Research and Practice
These Kujenga Amani essays explore the future of African peacebuilding research and practice.
“What is clear is that female peacekeepers suffer under a hypermasculine military culture because they are ‘othered’ on many levels that affect their performance. The literature suggests that where women do seem to have made a difference, they were deployed in all-female units and served in predominantly constabulary roles. Some criticize these units because they are gender segregated, but, ironically, they are the ones most often praised for their success.”
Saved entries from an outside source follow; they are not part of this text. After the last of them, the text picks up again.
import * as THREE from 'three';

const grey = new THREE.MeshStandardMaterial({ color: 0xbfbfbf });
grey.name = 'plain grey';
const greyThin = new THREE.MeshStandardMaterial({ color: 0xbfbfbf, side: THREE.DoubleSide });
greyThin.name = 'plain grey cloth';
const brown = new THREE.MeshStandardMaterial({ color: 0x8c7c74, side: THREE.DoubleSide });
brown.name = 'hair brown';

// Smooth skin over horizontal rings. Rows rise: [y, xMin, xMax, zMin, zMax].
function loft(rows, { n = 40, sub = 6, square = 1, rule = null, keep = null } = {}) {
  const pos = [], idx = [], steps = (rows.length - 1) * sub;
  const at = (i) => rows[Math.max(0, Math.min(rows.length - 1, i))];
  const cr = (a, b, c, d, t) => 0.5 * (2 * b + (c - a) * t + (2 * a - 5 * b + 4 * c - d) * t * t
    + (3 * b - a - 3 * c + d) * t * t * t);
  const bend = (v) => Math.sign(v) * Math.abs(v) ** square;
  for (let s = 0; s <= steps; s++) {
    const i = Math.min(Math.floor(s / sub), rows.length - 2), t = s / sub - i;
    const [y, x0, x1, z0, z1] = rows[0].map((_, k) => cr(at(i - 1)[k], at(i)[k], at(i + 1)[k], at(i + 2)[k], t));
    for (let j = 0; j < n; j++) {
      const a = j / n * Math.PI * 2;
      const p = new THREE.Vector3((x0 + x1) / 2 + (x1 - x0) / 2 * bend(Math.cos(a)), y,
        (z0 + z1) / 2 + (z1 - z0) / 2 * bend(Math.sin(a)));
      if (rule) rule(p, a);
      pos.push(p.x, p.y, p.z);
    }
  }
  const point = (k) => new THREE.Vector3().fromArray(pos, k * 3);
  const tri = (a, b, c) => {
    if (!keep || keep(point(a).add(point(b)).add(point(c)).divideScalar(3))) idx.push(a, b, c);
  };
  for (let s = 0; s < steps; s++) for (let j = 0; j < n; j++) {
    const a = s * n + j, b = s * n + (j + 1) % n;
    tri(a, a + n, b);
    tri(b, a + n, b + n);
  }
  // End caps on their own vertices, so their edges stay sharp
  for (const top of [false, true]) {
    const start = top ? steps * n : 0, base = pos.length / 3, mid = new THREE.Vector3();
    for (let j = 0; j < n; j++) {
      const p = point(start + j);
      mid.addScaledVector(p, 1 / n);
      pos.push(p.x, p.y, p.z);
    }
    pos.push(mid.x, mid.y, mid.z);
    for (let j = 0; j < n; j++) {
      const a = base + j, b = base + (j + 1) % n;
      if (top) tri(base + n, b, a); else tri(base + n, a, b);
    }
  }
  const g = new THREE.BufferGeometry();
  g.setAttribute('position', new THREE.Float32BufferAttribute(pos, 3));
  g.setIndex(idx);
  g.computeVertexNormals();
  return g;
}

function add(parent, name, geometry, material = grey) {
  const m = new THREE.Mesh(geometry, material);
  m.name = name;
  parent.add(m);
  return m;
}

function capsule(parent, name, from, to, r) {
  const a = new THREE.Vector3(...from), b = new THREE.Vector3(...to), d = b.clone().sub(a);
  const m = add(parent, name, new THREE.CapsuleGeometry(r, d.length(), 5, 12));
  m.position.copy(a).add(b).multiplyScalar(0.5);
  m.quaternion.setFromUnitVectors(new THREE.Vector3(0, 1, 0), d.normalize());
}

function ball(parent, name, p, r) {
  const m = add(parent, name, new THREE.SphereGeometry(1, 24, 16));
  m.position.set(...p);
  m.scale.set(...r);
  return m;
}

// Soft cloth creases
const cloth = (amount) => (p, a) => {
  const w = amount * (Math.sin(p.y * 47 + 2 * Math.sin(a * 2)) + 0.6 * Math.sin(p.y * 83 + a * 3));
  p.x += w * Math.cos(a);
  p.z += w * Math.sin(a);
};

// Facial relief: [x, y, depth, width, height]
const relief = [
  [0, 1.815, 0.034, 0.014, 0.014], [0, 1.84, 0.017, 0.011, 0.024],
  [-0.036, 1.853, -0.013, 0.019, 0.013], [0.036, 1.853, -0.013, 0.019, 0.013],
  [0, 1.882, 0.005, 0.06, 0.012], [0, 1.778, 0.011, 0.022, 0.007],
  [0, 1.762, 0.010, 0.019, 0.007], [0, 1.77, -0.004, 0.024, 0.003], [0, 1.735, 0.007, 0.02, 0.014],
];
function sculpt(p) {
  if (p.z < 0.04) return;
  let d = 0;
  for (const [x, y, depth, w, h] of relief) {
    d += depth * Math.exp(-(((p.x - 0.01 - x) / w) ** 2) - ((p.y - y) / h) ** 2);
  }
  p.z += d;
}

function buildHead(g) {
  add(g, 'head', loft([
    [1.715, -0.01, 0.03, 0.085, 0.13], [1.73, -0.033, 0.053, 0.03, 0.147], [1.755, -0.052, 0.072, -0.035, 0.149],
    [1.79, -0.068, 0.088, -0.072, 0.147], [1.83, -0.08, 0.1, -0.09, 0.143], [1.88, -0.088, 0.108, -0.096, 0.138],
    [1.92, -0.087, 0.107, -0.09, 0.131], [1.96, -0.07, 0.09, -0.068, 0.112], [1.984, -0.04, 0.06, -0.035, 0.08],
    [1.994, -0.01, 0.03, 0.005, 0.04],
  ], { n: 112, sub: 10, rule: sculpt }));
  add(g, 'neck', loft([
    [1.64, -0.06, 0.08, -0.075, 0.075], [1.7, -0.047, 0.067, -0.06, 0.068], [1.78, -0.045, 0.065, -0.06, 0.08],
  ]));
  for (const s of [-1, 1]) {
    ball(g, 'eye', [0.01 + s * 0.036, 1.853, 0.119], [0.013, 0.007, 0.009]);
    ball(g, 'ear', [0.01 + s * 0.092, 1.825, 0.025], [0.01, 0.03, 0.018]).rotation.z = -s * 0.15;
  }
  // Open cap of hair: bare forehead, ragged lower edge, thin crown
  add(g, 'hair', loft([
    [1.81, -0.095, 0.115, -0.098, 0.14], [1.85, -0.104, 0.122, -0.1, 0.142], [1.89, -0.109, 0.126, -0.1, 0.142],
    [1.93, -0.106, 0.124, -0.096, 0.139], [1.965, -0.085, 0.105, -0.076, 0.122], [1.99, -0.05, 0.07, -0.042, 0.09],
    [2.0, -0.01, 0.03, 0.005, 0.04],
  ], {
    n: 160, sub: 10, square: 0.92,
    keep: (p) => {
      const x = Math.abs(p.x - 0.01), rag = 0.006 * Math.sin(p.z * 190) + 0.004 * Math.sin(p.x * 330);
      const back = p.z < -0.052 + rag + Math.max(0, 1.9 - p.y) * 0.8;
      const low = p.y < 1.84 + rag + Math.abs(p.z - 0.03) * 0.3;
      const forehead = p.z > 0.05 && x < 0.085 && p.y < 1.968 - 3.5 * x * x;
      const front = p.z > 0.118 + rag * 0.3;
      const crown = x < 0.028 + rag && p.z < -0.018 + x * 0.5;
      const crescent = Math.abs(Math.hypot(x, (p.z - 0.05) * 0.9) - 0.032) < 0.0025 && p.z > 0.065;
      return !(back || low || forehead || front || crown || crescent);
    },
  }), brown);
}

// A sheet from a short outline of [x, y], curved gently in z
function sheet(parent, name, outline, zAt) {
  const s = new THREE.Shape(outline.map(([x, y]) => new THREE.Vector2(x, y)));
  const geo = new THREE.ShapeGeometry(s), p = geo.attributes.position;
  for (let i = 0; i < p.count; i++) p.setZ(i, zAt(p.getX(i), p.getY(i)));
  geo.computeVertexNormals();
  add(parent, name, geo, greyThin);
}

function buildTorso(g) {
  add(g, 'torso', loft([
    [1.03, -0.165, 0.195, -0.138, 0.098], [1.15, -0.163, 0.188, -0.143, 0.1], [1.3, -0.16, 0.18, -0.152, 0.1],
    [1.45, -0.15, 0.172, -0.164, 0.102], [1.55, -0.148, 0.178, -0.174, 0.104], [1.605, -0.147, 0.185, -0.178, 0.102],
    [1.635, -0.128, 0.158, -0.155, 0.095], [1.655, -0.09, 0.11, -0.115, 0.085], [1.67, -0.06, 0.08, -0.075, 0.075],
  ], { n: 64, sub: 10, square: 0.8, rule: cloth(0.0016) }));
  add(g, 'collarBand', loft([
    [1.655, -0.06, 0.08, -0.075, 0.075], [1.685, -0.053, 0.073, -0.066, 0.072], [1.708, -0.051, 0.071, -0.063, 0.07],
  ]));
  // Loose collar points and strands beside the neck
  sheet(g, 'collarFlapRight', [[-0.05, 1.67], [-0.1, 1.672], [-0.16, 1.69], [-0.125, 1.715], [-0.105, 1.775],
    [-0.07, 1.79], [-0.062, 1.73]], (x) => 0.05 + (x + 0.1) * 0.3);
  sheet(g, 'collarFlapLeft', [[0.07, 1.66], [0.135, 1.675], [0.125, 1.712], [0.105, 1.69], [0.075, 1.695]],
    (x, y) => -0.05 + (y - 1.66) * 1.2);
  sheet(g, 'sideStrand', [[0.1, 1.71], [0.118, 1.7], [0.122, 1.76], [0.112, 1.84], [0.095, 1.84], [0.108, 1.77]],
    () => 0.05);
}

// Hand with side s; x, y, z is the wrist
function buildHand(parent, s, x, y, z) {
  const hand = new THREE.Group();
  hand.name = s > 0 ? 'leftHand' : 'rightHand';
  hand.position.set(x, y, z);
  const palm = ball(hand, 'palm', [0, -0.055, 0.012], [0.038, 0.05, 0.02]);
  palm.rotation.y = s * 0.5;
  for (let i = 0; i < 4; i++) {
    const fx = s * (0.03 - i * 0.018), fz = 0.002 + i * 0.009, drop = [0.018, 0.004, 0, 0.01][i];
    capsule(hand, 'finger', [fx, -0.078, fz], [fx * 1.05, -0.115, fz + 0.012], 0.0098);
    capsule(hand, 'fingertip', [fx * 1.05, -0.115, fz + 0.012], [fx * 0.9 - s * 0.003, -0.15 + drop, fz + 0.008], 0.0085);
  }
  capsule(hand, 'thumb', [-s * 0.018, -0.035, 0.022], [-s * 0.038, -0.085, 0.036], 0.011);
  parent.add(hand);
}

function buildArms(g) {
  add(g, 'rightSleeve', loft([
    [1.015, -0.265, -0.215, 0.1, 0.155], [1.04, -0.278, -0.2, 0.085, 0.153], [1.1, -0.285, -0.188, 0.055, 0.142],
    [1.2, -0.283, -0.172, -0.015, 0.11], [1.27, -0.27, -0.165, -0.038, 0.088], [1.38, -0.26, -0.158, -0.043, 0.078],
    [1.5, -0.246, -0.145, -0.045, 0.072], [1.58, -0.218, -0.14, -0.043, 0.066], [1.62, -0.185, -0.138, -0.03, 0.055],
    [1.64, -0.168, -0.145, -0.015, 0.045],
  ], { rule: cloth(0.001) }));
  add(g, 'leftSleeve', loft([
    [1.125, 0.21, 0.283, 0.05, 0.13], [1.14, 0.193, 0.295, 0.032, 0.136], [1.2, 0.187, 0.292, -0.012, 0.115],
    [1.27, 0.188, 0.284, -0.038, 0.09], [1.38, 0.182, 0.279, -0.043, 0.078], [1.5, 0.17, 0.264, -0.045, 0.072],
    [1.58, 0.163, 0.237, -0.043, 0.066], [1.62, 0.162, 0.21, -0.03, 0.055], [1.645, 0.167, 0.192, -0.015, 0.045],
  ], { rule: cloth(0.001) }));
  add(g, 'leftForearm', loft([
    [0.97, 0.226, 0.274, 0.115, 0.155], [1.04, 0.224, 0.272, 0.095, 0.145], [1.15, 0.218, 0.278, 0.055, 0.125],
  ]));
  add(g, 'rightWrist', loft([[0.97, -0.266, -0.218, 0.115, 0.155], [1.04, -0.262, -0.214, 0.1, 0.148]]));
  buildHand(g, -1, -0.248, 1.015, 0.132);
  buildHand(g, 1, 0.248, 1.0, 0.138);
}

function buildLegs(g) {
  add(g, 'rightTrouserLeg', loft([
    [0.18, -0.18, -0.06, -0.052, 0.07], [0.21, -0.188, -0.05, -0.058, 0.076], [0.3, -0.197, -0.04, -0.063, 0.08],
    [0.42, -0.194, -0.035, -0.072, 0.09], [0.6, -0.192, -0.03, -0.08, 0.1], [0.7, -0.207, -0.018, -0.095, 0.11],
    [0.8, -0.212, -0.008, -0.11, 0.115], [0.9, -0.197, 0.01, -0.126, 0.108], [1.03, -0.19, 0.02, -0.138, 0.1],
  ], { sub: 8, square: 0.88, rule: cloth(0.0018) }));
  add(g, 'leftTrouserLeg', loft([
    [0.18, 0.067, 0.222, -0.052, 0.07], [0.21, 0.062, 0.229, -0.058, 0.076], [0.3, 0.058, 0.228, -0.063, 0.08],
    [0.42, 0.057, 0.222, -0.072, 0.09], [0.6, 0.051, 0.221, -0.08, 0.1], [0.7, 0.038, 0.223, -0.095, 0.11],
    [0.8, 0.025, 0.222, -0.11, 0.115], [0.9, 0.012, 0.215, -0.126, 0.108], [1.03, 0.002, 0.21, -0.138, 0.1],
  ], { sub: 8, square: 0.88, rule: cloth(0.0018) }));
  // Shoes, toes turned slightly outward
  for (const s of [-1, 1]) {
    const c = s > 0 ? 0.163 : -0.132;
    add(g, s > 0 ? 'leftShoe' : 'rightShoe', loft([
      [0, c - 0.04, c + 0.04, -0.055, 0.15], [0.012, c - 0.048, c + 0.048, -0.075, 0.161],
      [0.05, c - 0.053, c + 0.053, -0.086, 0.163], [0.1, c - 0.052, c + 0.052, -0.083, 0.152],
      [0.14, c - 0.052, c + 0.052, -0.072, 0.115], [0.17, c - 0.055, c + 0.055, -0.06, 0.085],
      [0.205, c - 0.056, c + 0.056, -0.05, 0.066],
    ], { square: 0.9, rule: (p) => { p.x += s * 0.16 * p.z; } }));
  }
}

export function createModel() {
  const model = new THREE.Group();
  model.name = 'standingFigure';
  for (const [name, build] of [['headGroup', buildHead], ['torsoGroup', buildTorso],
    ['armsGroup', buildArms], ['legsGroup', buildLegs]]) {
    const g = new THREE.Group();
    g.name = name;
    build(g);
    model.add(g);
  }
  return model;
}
“As the case of Nigeria shows the endogenous ways of managing local conflict and building peace are organically linked to the history, tradition, and culture of the African people…Indeed, a situation in which modern and endogenous methods complement, rather than displace or supplant each other, should be encouraged.”
“New media technologies have opened avenues for the African people to participate more directly, and more strategically, in public affairs. A closed door of morbid silence has suddenly been flung wide open, and different people-centered initiatives are emerging as the African general public utilizes these new technologies to address societal issues.”
“Terrorism is a constructed ideology. For it to be defeated in Kenya and elsewhere, we need to construct a counter-ideology through an equally discursive process…Yet creating an effective counter-ideology, like the ‘We Are One’ campaign, requires a reconstruction of identity and an answer to the question, Who is really a Kenyan, and who is not?”